For the past couple months I've been getting reports of the worsening condition of the man whom I have thought of as my stepfather for the past 15 years or so. George Lechelt came into my mother's life in 1997, seven years after the passing of my father to pancreatic cancer. George is a good man who has been an ideal companion to my mother during that time.
George was diagnosed with liver cancer in August, but it had probably been present for some time prior to that. He had been experiencing discomfort in the abdomen for some time, but had attributed it to digestive problems. We don't know for sure if it was the cancer then, but now we know for sure. As I write this, George lies in a comatose state in a hospital in Maryville, Tennessee. The doctors give him two days to two weeks--it looks like we're closer to the shorter prognostication.
I'll be leaving on Sunday (it's Friday night right now) to go back to Tennessee to say my good-bye to George and spend some time with my mother. She's having a tough time with this and I'm sure there are some very difficult days ahead for her. Since I live in California I rarely get to visit them. Fortunately, my brothers and sisters live close to our mother and will be able to give her plenty of support and love.

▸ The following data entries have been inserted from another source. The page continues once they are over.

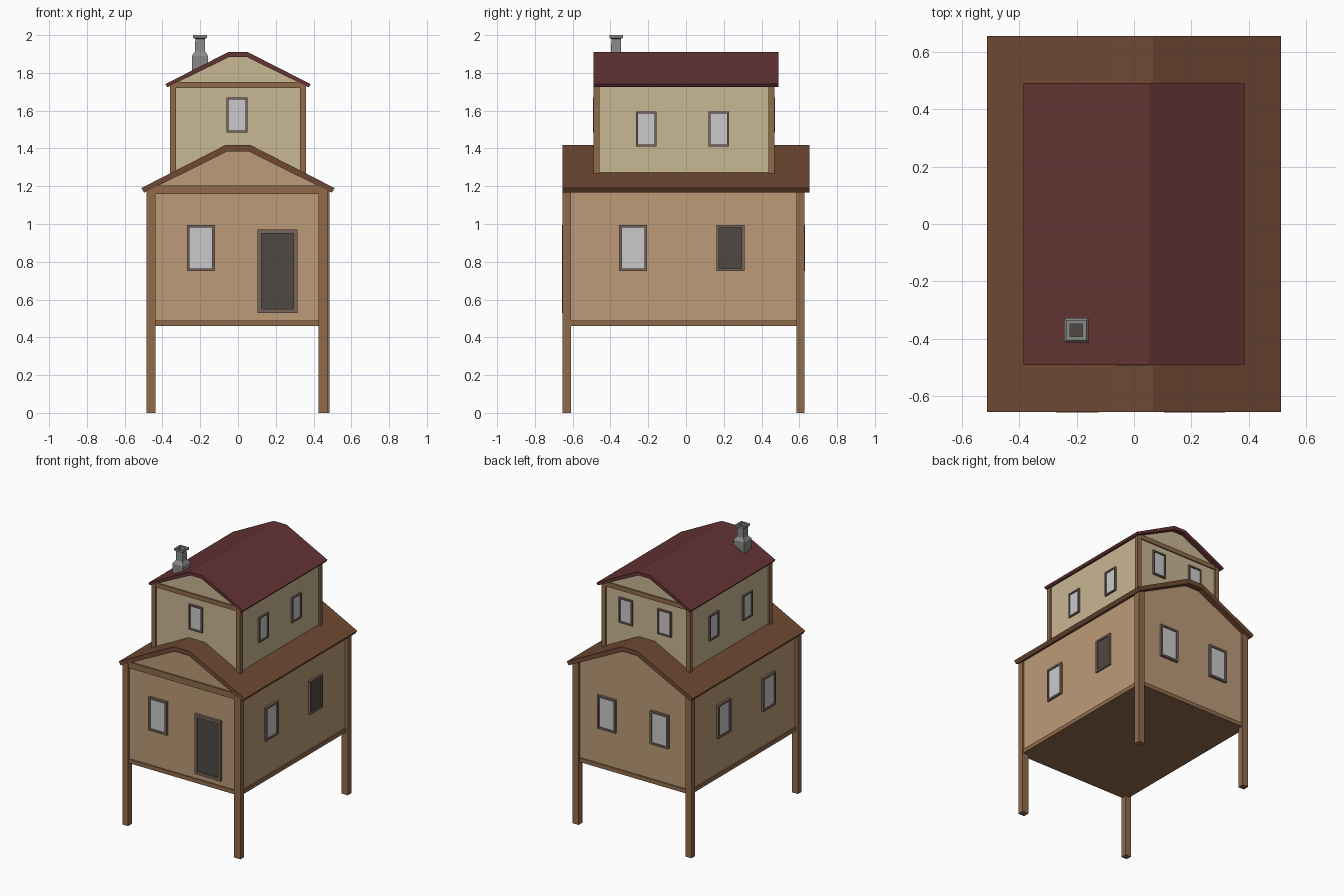
import bpy, bmesh, math
from mathutils import Matrix, Vector

if "Cube" in bpy.data.objects:
    bpy.data.objects.remove(bpy.data.objects["Cube"])


def material(name, r, g, b):
    lin = [((c / 255 + 0.055) / 1.055) ** 2.4 for c in (r, g, b)]
    m = bpy.data.materials.new(name)
    m.diffuse_color = (*lin, 1)
    m.use_nodes = True
    m.node_tree.nodes["Principled BSDF"].inputs["Base Color"].default_value = m.diffuse_color
    return m


WALL = material("tan_wall", 188, 155, 120)
CREAM = material("cream_wall", 201, 183, 148)
TIMBER = material("timber", 144, 107, 76)
BROWN = material("brown_roof", 112, 73, 51)
RED = material("red_roof", 100, 51, 51)
FRAME = material("frame", 121, 101, 90)
GLASS = material("pale_glass", 202, 202, 202)
DARK = material("dark_panel", 80, 73, 69)
STONE = material("chimney_stone", 136, 138, 135)


def finish(name, bm, *mats):
    bmesh.ops.recalc_face_normals(bm, faces=bm.faces[:])
    me = bpy.data.meshes.new(name)
    bm.to_mesh(me)
    bm.free()
    for m in mats:
        me.materials.append(m)
    ob = bpy.data.objects.new(name, me)
    bpy.context.collection.objects.link(ob)
    return ob


def box(name, x0, x1, y0, y1, z0, z1, mat):
    bm = bmesh.new()
    size = Matrix.Diagonal((x1 - x0, y1 - y0, z1 - z0, 1))
    mid = Vector((x0 + x1, y0 + y1, z0 + z1)) / 2
    bmesh.ops.create_cube(bm, size=1, matrix=Matrix.Translation(mid) @ size)
    return finish(name, bm, mat)


def extrude_profile(name, half, y0, y1, mat):
    """Mirror a left-half x/z profile with both ends on show and extrude it along y."""
    bm = bmesh.new()
    f = bm.faces.new([bm.verts.new((x, y0, z)) for x, z in half])
    r = bmesh.ops.extrude_face_region(bm, geom=[f])
    bmesh.ops.translate(bm, vec=(0, y1 - y0, 0),
                        verts=[v for v in r["geom"] if isinstance(v, bmesh.types.BMVert)])
    return finish(name, bm, mat)


def mirrored(pts):
    return pts + [(-x, z) for x, z in reversed(pts)]


def roof(name, outer, inner, y0, y1, mat):
    extrude_profile(name, mirrored(outer) + mirrored(inner)[::-1], y0, y1, mat)


def panel(name, side, x, y, z0, z1, width, fill, border=0.02):
    """Framed window or door: box with inset, recessed front face."""
    turn = {"front": 0, "right": 90, "back": 180, "left": -90}[side]
    bm = bmesh.new()
    bmesh.ops.create_cube(bm, size=1, matrix=Matrix.Diagonal((width, 0.04, z1 - z0, 1)))
    bm.normal_update()
    front = [f for f in bm.faces if f.normal.y < -0.9]
    bmesh.ops.inset_region(bm, faces=front, thickness=border, depth=0)
    pane = bmesh.ops.extrude_face_region(bm, geom=front)
    bmesh.ops.delete(bm, geom=front, context="FACES_ONLY")
    bmesh.ops.translate(bm, vec=(0, 0.008, 0),
                        verts=[v for v in pane["geom"] if isinstance(v, bmesh.types.BMVert)])
    for f in pane["geom"]:
        if isinstance(f, bmesh.types.BMFace):
            f.material_index = 1
    # x, y mark the outermost plane of the frame
    bmesh.ops.translate(bm, vec=(0, 0.02, 0), verts=bm.verts[:])
    bmesh.ops.transform(bm, verts=bm.verts[:], matrix=Matrix.Translation((x, y, (z0 + z1) / 2))
                        @ Matrix.Rotation(math.radians(turn), 4, "Z"))
    finish(name, bm, FRAME, fill)


# Lower storey: walls, floor, roof
extrude_profile("lower_walls", mirrored([(-0.462, 0.47), (-0.462, 1.19), (-0.06, 1.39)]),
                -0.637, 0.612, WALL)
box("floor", -0.47, 0.47, -0.645, 0.62, 0.46, 0.49, TIMBER)
box("front_tie_beam", -0.47, 0.47, -0.648, -0.61, 1.16, 1.205, TIMBER)
roof("lower_roof", [(-0.512, 1.19), (-0.066, 1.418)], [(-0.496, 1.166), (-0.058, 1.384)],
     -0.654, 0.654, BROWN)

# Tall corner posts
for n, x0 in (("left", -0.484), ("right", 0.433)):
    for d, y0 in (("front", -0.653), ("back", 0.584)):
        w = -0.007 if (n, d) == ("right", "front") else 0
        box(f"{d}_{n}_post", x0 + w, x0 + 0.047 + (0.004 if n == "right" else 0) + w,
            y0, y0 + 0.044, 0, 1.19, TIMBER)

# Upper storey: walls, roof, posts, tie beams
extrude_profile("upper_walls", mirrored([(-0.348, 1.22), (-0.348, 1.745), (-0.045, 1.888)]),
                -0.477, 0.456, CREAM)
roof("upper_roof", [(-0.385, 1.74), (-0.052, 1.91)], [(-0.374, 1.724), (-0.045, 1.885)],
     -0.49, 0.49, RED)
for n, x0 in (("left", -0.36), ("right", 0.328)):
    for d, y0 in (("front", -0.489), ("back", 0.437)):
        box(f"upper_{d}_{n}_post", x0, x0 + 0.032, y0, y0 + 0.031, 1.21, 1.74, TIMBER)
box("upper_front_beam", -0.35, 0.35, -0.486, -0.46, 1.72, 1.753, TIMBER)
box("upper_back_beam", -0.35, 0.35, 0.44, 0.465, 1.72, 1.753, TIMBER)

# Door and lower windows
panel("door", "front", 0.21, -0.656, 0.53, 0.97, 0.212, DARK, 0.03)
LOW = [("front", -0.197, -0.656, GLASS), ("right", 0.476, -0.28, GLASS),
       ("right", 0.476, 0.235, DARK), ("left", -0.478, 0.23, GLASS),
       ("left", -0.478, -0.29, GLASS), ("back", -0.22, 0.63, GLASS), ("back", 0.21, 0.63, GLASS)]
for i, (s, x, y, m) in enumerate(LOW):
    panel(f"lower_window_{s}_{i}", s, x, y, 0.75, 0.995, 0.148, m)

# Upper windows, higher on the gable ends
UP = [("front", -0.005, -0.492), ("right", 0.36, -0.21), ("right", 0.36, 0.173),
      ("left", -0.36, 0.18), ("left", -0.36, -0.21), ("back", -0.15, 0.471), ("back", 0.165, 0.471)]
for i, (s, x, y) in enumerate(UP):
    z = 1.485 if s in ("front", "back") else 1.41
    panel(f"upper_window_{s}_{i}", s, x, y, z, z + 0.185, 0.11, GLASS, 0.015)

# Chimney: stacked square sections ending in a dark flue hole
bm = bmesh.new()
rings = []
for h, z in ((0.043, 1.76), (0.043, 1.89), (0.027, 1.913), (0.025, 1.98),
             (0.036, 1.985), (0.036, 2.0), (0.022, 2.0), (0.022, 1.97)):
    rings.append([bm.verts.new((-0.201 + h * a, -0.37 + h * b, z))
                  for a, b in ((-1, -1), (1, -1), (1, 1), (-1, 1))])
for lo, hi in zip(rings, rings[1:]):
    for k in range(4):
        bm.faces.new((lo[k], lo[(k + 1) % 4], hi[(k + 1) % 4], hi[k]))
bm.faces.new(rings[0][::-1])
bm.faces.new(rings[-1]).material_index = 1
finish("chimney", bm, STONE, DARK)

The upcoming days will be days of reflection and reminiscing. It will be one of those happy and sad times when families are brought together due to the passing of one. I'm getting to the age where I'll be having more and more times like this. There have been better reunions in the past and I hope more happier ones to come in the future. George's passing is going to leave a big empty space in the family gatherings.
Someday I'll write more about George, but I will say this about him now: George was one heck of an American patriot. He came to America from Poland when he was a young man. He served his adopted country in the U.S. Army after World War Two. He loved John Wayne movies, big band music, and anything that symbolized America. He had one of the biggest hearts of anyone I know.

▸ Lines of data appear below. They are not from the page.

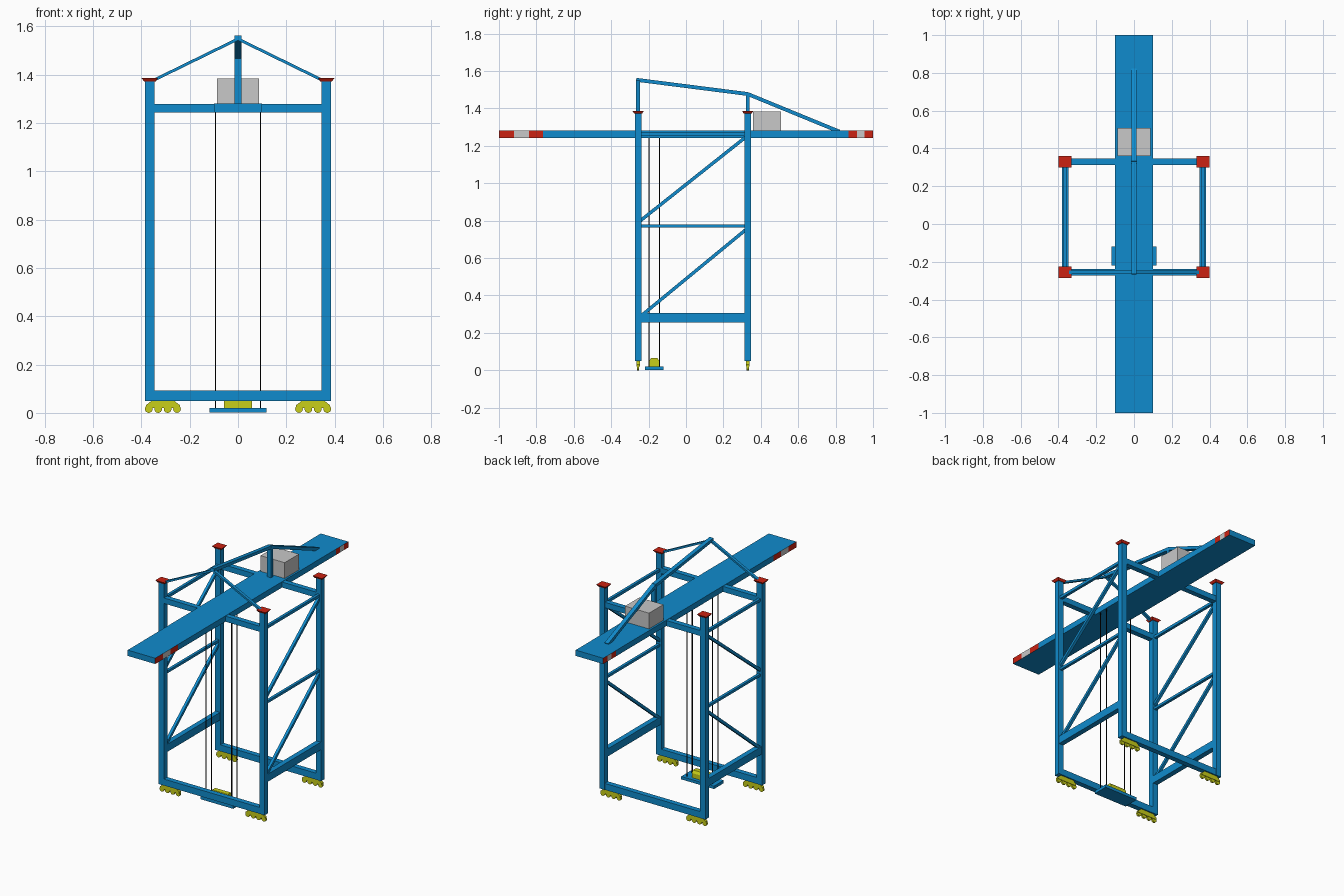
import bpy, bmesh, math
from mathutils import Vector

cube = bpy.data.objects.get("Cube")
if cube:
    bpy.data.objects.remove(cube, do_unlink=True)


def material(name, rgb):
    m = bpy.data.materials.new(name)
    m.use_nodes = True
    m.diffuse_color = (*rgb, 1)
    m.node_tree.nodes["Principled BSDF"].inputs["Base Color"].default_value = (*rgb, 1)
    return m


BLUE = material("crane_blue", (0.005, 0.26, 0.61))
RED = material("signal_red", (0.6, 0.016, 0.006))
GREY = material("light_grey", (0.58, 0.58, 0.58))
YELLOW = material("dull_yellow", (0.58, 0.62, 0.01))
BLACK = material("rope_black", (0.003, 0.003, 0.003))


def finish(bm, name, *mats):
    bmesh.ops.recalc_face_normals(bm, faces=bm.faces)
    me = bpy.data.meshes.new(name)
    bm.to_mesh(me)
    bm.free()
    for m in mats:
        me.materials.append(m)
    ob = bpy.data.objects.new(name, me)
    bpy.context.collection.objects.link(ob)
    return ob


def box_mesh(center, size):
    bm = bmesh.new()
    bmesh.ops.create_cube(bm, size=1)
    for v in bm.verts:
        v.co = Vector(c + p * s for c, p, s in zip(center, v.co, size))
    return bm


def box(name, mat, center, size):
    return finish(box_mesh(center, size), name, mat)


def bar(name, mat, a, b, width, depth):
    """Square bar from a to b; width is the horizontal side."""
    a, b = Vector(a), Vector(b)
    axis = (b - a).normalized()
    side = axis.cross(Vector((0, 0, 1)))
    side = side.normalized() if side.length > 1e-4 else Vector((1, 0, 0))
    up = side.cross(axis)
    bm = bmesh.new()
    bmesh.ops.create_cube(bm, size=1)
    for v in bm.verts:
        x, y, z = v.co
        v.co = (a + b) / 2 + side * x * width + up * z * depth + axis * y * (b - a).length
    return finish(bm, name, mat)


def prism(name, mat, points, axis, center, thickness):
    """Flat outline extruded along axis 0 (x) or 1 (y)."""
    bm = bmesh.new()
    verts = []
    for u, w in points:
        p = Vector((0, u, w)) if axis == 0 else Vector((u, 0, w))
        p[axis] = -thickness / 2
        verts.append(bm.verts.new(p + Vector(center)))
    face = bm.faces.new(verts)
    move = Vector((0, 0, 0))
    move[axis] = thickness
    new = bmesh.ops.extrude_face_region(bm, geom=[face])["geom"]
    bmesh.ops.translate(bm, vec=move, verts=[g for g in new if isinstance(g, bmesh.types.BMVert)])
    return finish(bm, name, mat)


LEG_X, FRONT, REAR = 0.365, -0.256, 0.33
LEG = 0.036
MID = (FRONT + REAR) / 2
SPAN = REAR - FRONT

# Portal frames: legs, caps, sills, cross beams and wheel bogies
for y, end in ((FRONT, "front"), (REAR, "rear")):
    box(end + "_sill", BLUE, (0, y, 0.071), (2 * LEG_X, LEG - 0.002, 0.042))
    box(end + "_cross_beam", BLUE, (0, y, 1.261), (2 * LEG_X, LEG - 0.002, 0.036))
    for s, side in ((1, "left"), (-1, "right")):
        tag = end + "_" + side
        box(tag + "_leg", BLUE, (s * LEG_X, y, 0.7125), (0.038, LEG, 1.325))
        cap = box_mesh((s * LEG_X, y, 1.379), (0.068, 0.06, 0.014))
        for v in cap.verts:
            if v.co.z < 1.379:
                v.co.x += (s * LEG_X - v.co.x) * 0.3
                v.co.y += (y - v.co.y) * 0.3
        finish(cap, tag + "_leg_cap", RED)
        bogie_x = s * 0.311
        prism(tag + "_bogie", YELLOW,
              [(-0.07, 0.02), (0.07, 0.02), (0.07, 0.032), (0.047, 0.05), (-0.047, 0.05), (-0.07, 0.032)],
              1, (bogie_x, y, 0), 0.018)
        for i in range(4):
            x = bogie_x + (i - 1.5) * 0.039
            bpy.ops.mesh.primitive_cylinder_add(vertices=16, radius=0.016, depth=0.012,
                                                location=(x, y, 0.016), rotation=(math.pi / 2, 0, 0))
            wheel = bpy.context.object
            wheel.name = tag + "_wheel"
            wheel.data.materials.append(YELLOW)
            bpy.ops.object.shade_smooth_by_angle()

# Side bracing
for s, side in ((1, "left"), (-1, "right")):
    x = s * LEG_X
    box(side + "_side_beam", BLUE, (x, MID, 0.28), (0.034, SPAN, 0.05))
    box(side + "_middle_rail", BLUE, (x, MID, 0.771), (0.018, SPAN, 0.016))
    box(side + "_top_rail", BLUE, (x, MID, 1.262), (0.018, SPAN, 0.018))
    bar(side + "_lower_brace", BLUE, (x, -0.235, 0.295), (x, REAR, 0.76), 0.018, 0.018)
    bar(side + "_upper_brace", BLUE, (x, FRONT, 0.79), (x, REAR, 1.255), 0.018, 0.018)

# Boom with striped side faces at both ends
boom = box_mesh((0, 0, 1.262), (0.2, 2, 0.038))
for cut in (-0.92, -0.84, -0.765, 0.87, 0.915, 0.955):
    bmesh.ops.bisect_plane(boom, geom=boom.verts[:] + boom.edges[:] + boom.faces[:],
                           plane_co=(0, cut, 0), plane_no=(0, 1, 0))
for f in boom.faces:
    y = f.calc_center_median().y
    if abs(f.normal.x) > 0.9 and (y < -0.765 or y > 0.87):
        f.material_index = 2 if -0.92 < y < -0.84 or 0.915 < y < 0.955 else 1
finish(boom, "boom", BLUE, RED, GREY)

# Stays above the boom
for s, side in ((1, "left"), (-1, "right")):
    bar(side + "_apex_tie", BLUE, (0, FRONT, 1.548), (s * 0.36, FRONT, 1.372), 0.02, 0.012)
bar("top_stay", BLUE, (0, FRONT - 0.01, 1.553), (0, REAR, 1.477), 0.027, 0.02)
bar("rear_stay", BLUE, (0, REAR, 1.477), (0, 0.82, 1.276), 0.027, 0.02)
box("rear_post", BLUE, (0, REAR, 1.375), (0.03, 0.02, 0.21))

# Machinery house
box("machinery_house", GREY, (0, 0.433, 1.332), (0.174, 0.148, 0.105))

# Hoist: ropes, spreader plate and head block
HOIST_Y = -0.17
box("spreader_plate", BLUE, (0, HOIST_Y, 0.0105), (0.238, 0.1, 0.019))
prism("head_block", YELLOW,
      [(-0.027, 0.02), (0.027, 0.02), (0.027, 0.05), (0.016, 0.066), (-0.016, 0.066), (-0.027, 0.05)],
      0, (0, HOIST_Y, 0), 0.114)
for x in (-0.093, 0.093):
    for dy in (-0.028, 0.028):
        box("hoist_rope", BLACK, (x, HOIST_Y + dy, 0.633), (0.005, 0.005, 1.226))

George, even though you were heading toward 70 when I met you and I was pushing 50, I feel like I've known you all my life. I wish I could hear more of your stories and share more of your wisdom and passions in life. I was away so much of the time and never got to know you as well as I would have liked .
Life is like that. We think maybe next time we'll have time to visit more and talk more. But there never seems to be enough time. I'm going to miss George.